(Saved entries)
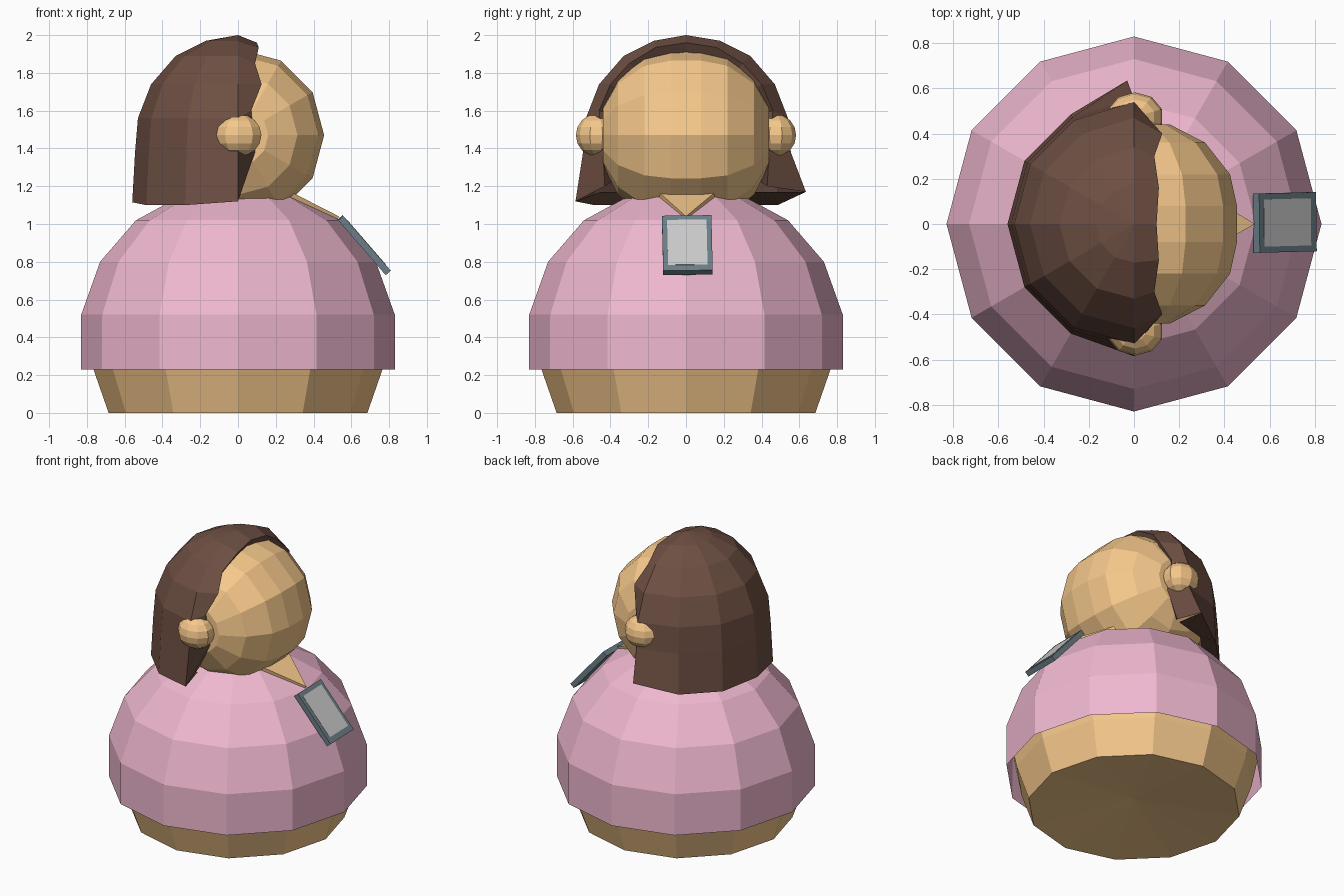
import bpy, bmesh
from math import sin, cos, radians, atan2
from mathutils import Vector, Matrix

if "Cube" in bpy.data.objects:
    bpy.data.objects.remove(bpy.data.objects["Cube"])


def material(name, rgb):
    m = bpy.data.materials.new(name)
    m.diffuse_color = (*rgb, 1)
    m.use_nodes = True
    m.node_tree.nodes["Principled BSDF"].inputs["Base Color"].default_value = m.diffuse_color
    return m


SKIN = material("skin", (0.92, 0.58, 0.26))
PINK = material("pink", (0.87, 0.48, 0.63))
BROWN = material("brown", (0.155, 0.078, 0.055))
SLATE = material("slate", (0.15, 0.21, 0.245))


def finish(name, bm, mat=None):
    bmesh.ops.remove_doubles(bm, verts=bm.verts, dist=0.0005)
    bmesh.ops.recalc_face_normals(bm, faces=bm.faces)
    mesh = bpy.data.meshes.new(name)
    bm.to_mesh(mesh)
    bm.free()
    ob = bpy.data.objects.new(name, mesh)
    bpy.context.collection.objects.link(ob)
    if mat:
        mesh.materials.append(mat)
    return ob


def grid(bm, rows, close=False):
    """Skin a list of equal-length point rows with quads."""
    vs = [[bm.verts.new(p) for p in row] for row in rows]
    n = len(rows[0])
    for a, b in zip(vs, vs[1:]):
        for i in range(n if close else n - 1):
            j = (i + 1) % n
            bm.faces.new((a[i], a[j], b[j], b[i]))
    return vs


def ring(r, z, angles):
    return [Vector((r * cos(radians(a)), r * sin(radians(a)), z)) for a in angles]


def lathe(name, profile, mat, sides=12, matrix=Matrix()):
    bm = bmesh.new()
    angles = [360 * i / sides for i in range(sides)]
    grid(bm, [[matrix @ p for p in ring(r, z, angles)] for r, z in profile], True)
    return finish(name, bm, mat)


# Body: tan base with a dished underside, tucked inside an open pink shell
lathe("base", [(0, 0.06), (0.685, 0), (0.765, 0.23), (0.81, 0.46)], SKIN)
lathe("sweater", [(0.83, 0.23), (0.83, 0.52), (0.73, 0.80),
                  (0.54, 1.02), (0.30, 1.15), (0, 1.18)], PINK)

# Head: twelve-sided ball turned about the y axis, with flat sides
half = [(0.16, 0.44), (0.315, 0.36), (0.425, 0.22), (0.456, 0.08)]
profile = [(0, -0.44)] + [(r, -y) for r, y in half] + half[::-1] + [(0, 0.44)]
lathe("head", profile, SKIN,
      matrix=Matrix.Translation((0, 0, 1.47)) @ Matrix.Rotation(radians(-90), 4, 'X'))

# Ears
for side, label in ((-1, "right"), (1, "left")):
    bm = bmesh.new()
    bmesh.ops.create_uvsphere(bm, u_segments=10, v_segments=8, radius=1,
                              matrix=Matrix.Translation((0.005, side * 0.475, 1.47))
                              @ Matrix.Diagonal((0.125, 0.108, 0.112, 1)))
    finish(label + "_ear", bm, SKIN)

# Hair: back half-dome, front rim turned in to the head; (z, radius, rim x, rim y, rim z)
table = [(1.10, 0.56, 0.00, 0.43, 1.20), (1.38, 0.545, 0.09, 0.44, 1.38),
         (1.56, 0.53, 0.07, 0.46, 1.60), (1.74, 0.46, 0.125, 0.40, 1.74),
         (1.89, 0.33, 0.09, 0.30, 1.85), (1.97, 0.17, 0.11, 0.16, 1.935),
         (2.00, 0.0, 0.10, 0.0, 1.96)]
back = range(90, 271, 30)
rows = []
for k, (z, r, rx, ry, rz) in enumerate(table):
    arc = ring(r, z, back)
    if k == 0:
        arc[0] = Vector((-0.03, 0.635, 1.17))
        arc[-1] = Vector((0, -0.585, 1.12))
        arc[3].z = 1.115
    elif r:
        arc[0].y += 0.01
    inner = [Vector((rx - 0.03, s * ry * 0.9, 1.47 + (rz - 1.47) * 0.9)) for s in (1, -1)]
    rows.append([inner[0], Vector((rx, ry, rz)), *arc, Vector((rx, -ry, rz)), inner[1]])
bm = bmesh.new()
grid(bm, rows)
grid(bm, [ring(0.45, 1.17, back), rows[0][2:-2]])
finish("hair", bm, BROWN)

# Open neckline: thin triangle lying on the chest
bm = bmesh.new()
tri = [Vector((0.29, -0.14, 1.165)), Vector((0.29, 0.15, 1.165)), Vector((0.535, 0, 1.04))]
upper, lower = grid(bm, [tri, [p - Vector((0.015, 0, 0.03)) for p in tri]], True)
bm.faces.new(upper)
bm.faces.new(lower[::-1])
finish("neckline", bm, SKIN)

# Badge: sloping frame with a grey panel
place = (Matrix.Translation((0.668, 0.007, 0.888)) @ Matrix.Rotation(atan2(0.30, 0.26), 4, 'Y')
         @ Matrix.Rotation(radians(1), 4, 'Z'))


def slab(name, size, offset, mat=None):
    bm = bmesh.new()
    bmesh.ops.create_cube(bm, size=1, matrix=place @ Matrix.Translation(offset)
                          @ Matrix.Diagonal((*size, 1)))
    return finish(name, bm, mat)


slab("badge_frame", (0.385, 0.262, 0.036), (0, 0, 0), SLATE)
slab("badge_panel", (0.315, 0.209, 0.01), (-0.004, 0, 0.015))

» What this task involves:
The required answer is the run of lines above, starting at the line with "(0.87, 0.48, 0.63))" and ending at the line with "bmesh.ops.recalc_face_normals(bm, faces=bm.faces)", reproduced exactly with both ends.

» Exercise result:
PINK = material("pink", (0.87, 0.48, 0.63))
BROWN = material("brown", (0.155, 0.078, 0.055))
SLATE = material("slate", (0.15, 0.21, 0.245))


def finish(name, bm, mat=None):
    bmesh.ops.remove_doubles(bm, verts=bm.verts, dist=0.0005)
    bmesh.ops.recalc_face_normals(bm, faces=bm.faces)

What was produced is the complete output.